This morning, the boys and I popped out to the beach to visit some old friends of mine. Old friends. I’ve known them 20 years, which is around the half-my-life mark, so they qualify. I met them when I was living in London. In fact, I lived with them when I was living in London.
They remind me of a time in my life that was fraught with emotion – the highs and lows – and filled with the pursuit of fun. They remind me of afternoons spent playing 500 and drinking vodka and fresh lime. Scrabble championships. Sofas that were always full of Australian backpackers. A front door that was always open to friends (even at 4am).
They remind me of evenings spent in a smokey pub with a pint and a packet of crisps. Of music and comedy and films and even a rollercoaster or two. Of people who cleaned the bath three or four times a week and people who never cleaned it at all.
Of laughter. So much laughter.
“Who are we visiting?” asked the boys.
“I used to live with them in London.”
“Did you used to live in London?” asked Mr8.

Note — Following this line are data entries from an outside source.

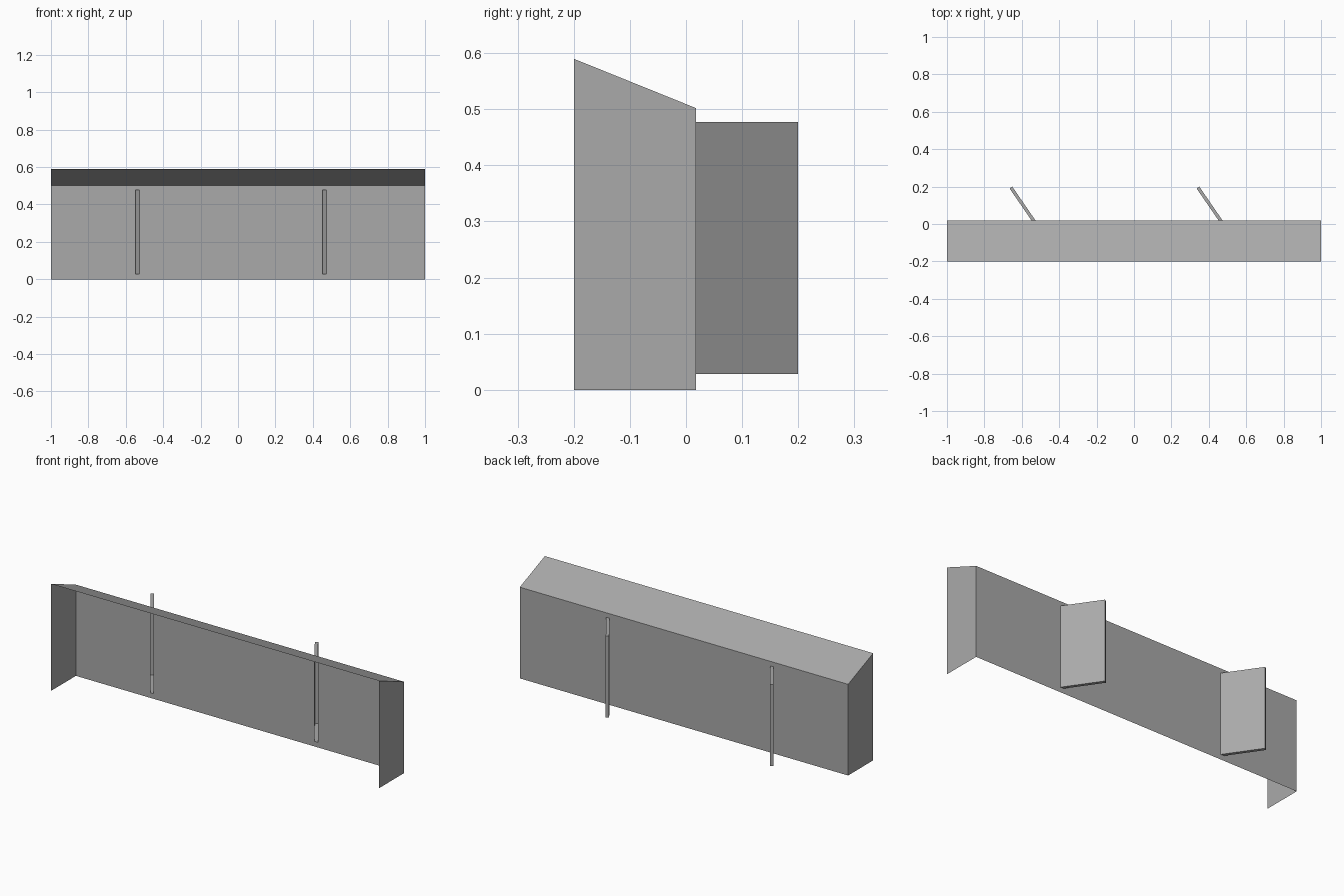
import bpy
import bmesh

if "Cube" in bpy.data.objects:
    bpy.data.objects.remove(bpy.data.objects["Cube"], do_unlink=True)

# One plain grey for everything
grey = bpy.data.materials.new("plain grey")
grey.use_nodes = True
colour = (0.4, 0.4, 0.4, 1)
grey.diffuse_color = colour
grey.node_tree.nodes["Principled BSDF"].inputs["Base Color"].default_value = colour

HALF, FRONT, BACK = 1.0, -0.2, 0.018
FRONT_TOP, BACK_TOP = 0.59, 0.502
SLOT_BOTTOM, SLOT_TOP = 0.028, 0.477
SLOT_WIDTH = 0.021
SLOT_LEFT_EDGES = (-0.547, 0.453)


def finish(name, bm):
    mesh = bpy.data.meshes.new(name)
    bm.to_mesh(mesh)
    bm.free()
    mesh.materials.append(grey)
    obj = bpy.data.objects.new(name, mesh)
    bpy.context.collection.objects.link(obj)
    return obj


def mesh_from(verts, faces):
    bm = bmesh.new()
    points = [bm.verts.new(v) for v in verts]
    for face in faces:
        bm.faces.new([points[i] for i in face])
    return bm


# Thin enclosure: back wall, sloping roof and two ends, open at front and bottom
profile = [(FRONT, 0), (BACK, 0), (BACK, BACK_TOP), (FRONT, FRONT_TOP)]
verts = [(x, y, z) for x in (-HALF, HALF) for y, z in profile]
bm = mesh_from(verts, [(3, 2, 1, 0), (4, 5, 6, 7), (1, 2, 6, 5), (2, 3, 7, 6)])

# Cut the two slots through the back wall
cuts = [((x + dx, 0, 0), (1, 0, 0)) for x in SLOT_LEFT_EDGES for dx in (0, SLOT_WIDTH)]
cuts += [((0, 0, z), (0, 0, 1)) for z in (SLOT_BOTTOM, SLOT_TOP)]
for point, normal in cuts:
    bmesh.ops.bisect_plane(bm, geom=bm.verts[:] + bm.edges[:] + bm.faces[:],
                           plane_co=point, plane_no=normal)


def in_slot(face):
    c = face.calc_center_median()
    return (abs(c.y - BACK) < 0.001 and SLOT_BOTTOM < c.z < SLOT_TOP
            and any(x < c.x < x + SLOT_WIDTH for x in SLOT_LEFT_EDGES))


bmesh.ops.delete(bm, geom=[f for f in bm.faces if in_slot(f)], context='FACES')
finish("enclosure", bm)

# Hollow angled fins behind the slots, open towards the front, square at the back
for name, x in zip(("right_fin", "left_fin"), SLOT_LEFT_EDGES):
    outer = x + SLOT_WIDTH - 0.125
    plan = [(x, BACK), (x + SLOT_WIDTH, BACK),
            (outer, 0.2), (outer - 0.0143, 0.19)]
    verts = [(px, py, z) for z in (SLOT_BOTTOM, SLOT_TOP) for px, py in plan]
    bm = mesh_from(verts, [(3, 2, 1, 0), (4, 5, 6, 7), (1, 2, 6, 5),
                           (2, 3, 7, 6), (3, 0, 4, 7)])
    finish(name, bm)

“Where’s London?” asked Mr5.
It made me think about all the questions I should have asked my Mum and Dad by now. About the stuff we tell our children, and the stuff we don’t.
Later, back at home, as the sun grew weaker and a storm began to roll in, we decided that we would go for a bushwalk. One of the joys of Fibrotown is the proximity of bushwalks. There’s one right in the middle of town. I have memories of spending hours there as children, on our own. It was just up the road. Did we spend hours there, on our own, or did it just seem that way?
Going back there today was like visiting an old friend. As I followed the boys along the trail, I wondered when I would feel comfortable letting them spend hours up there on their own. I couldn’t formulate a response, even in my own head.
Has the world changed so much, or have I?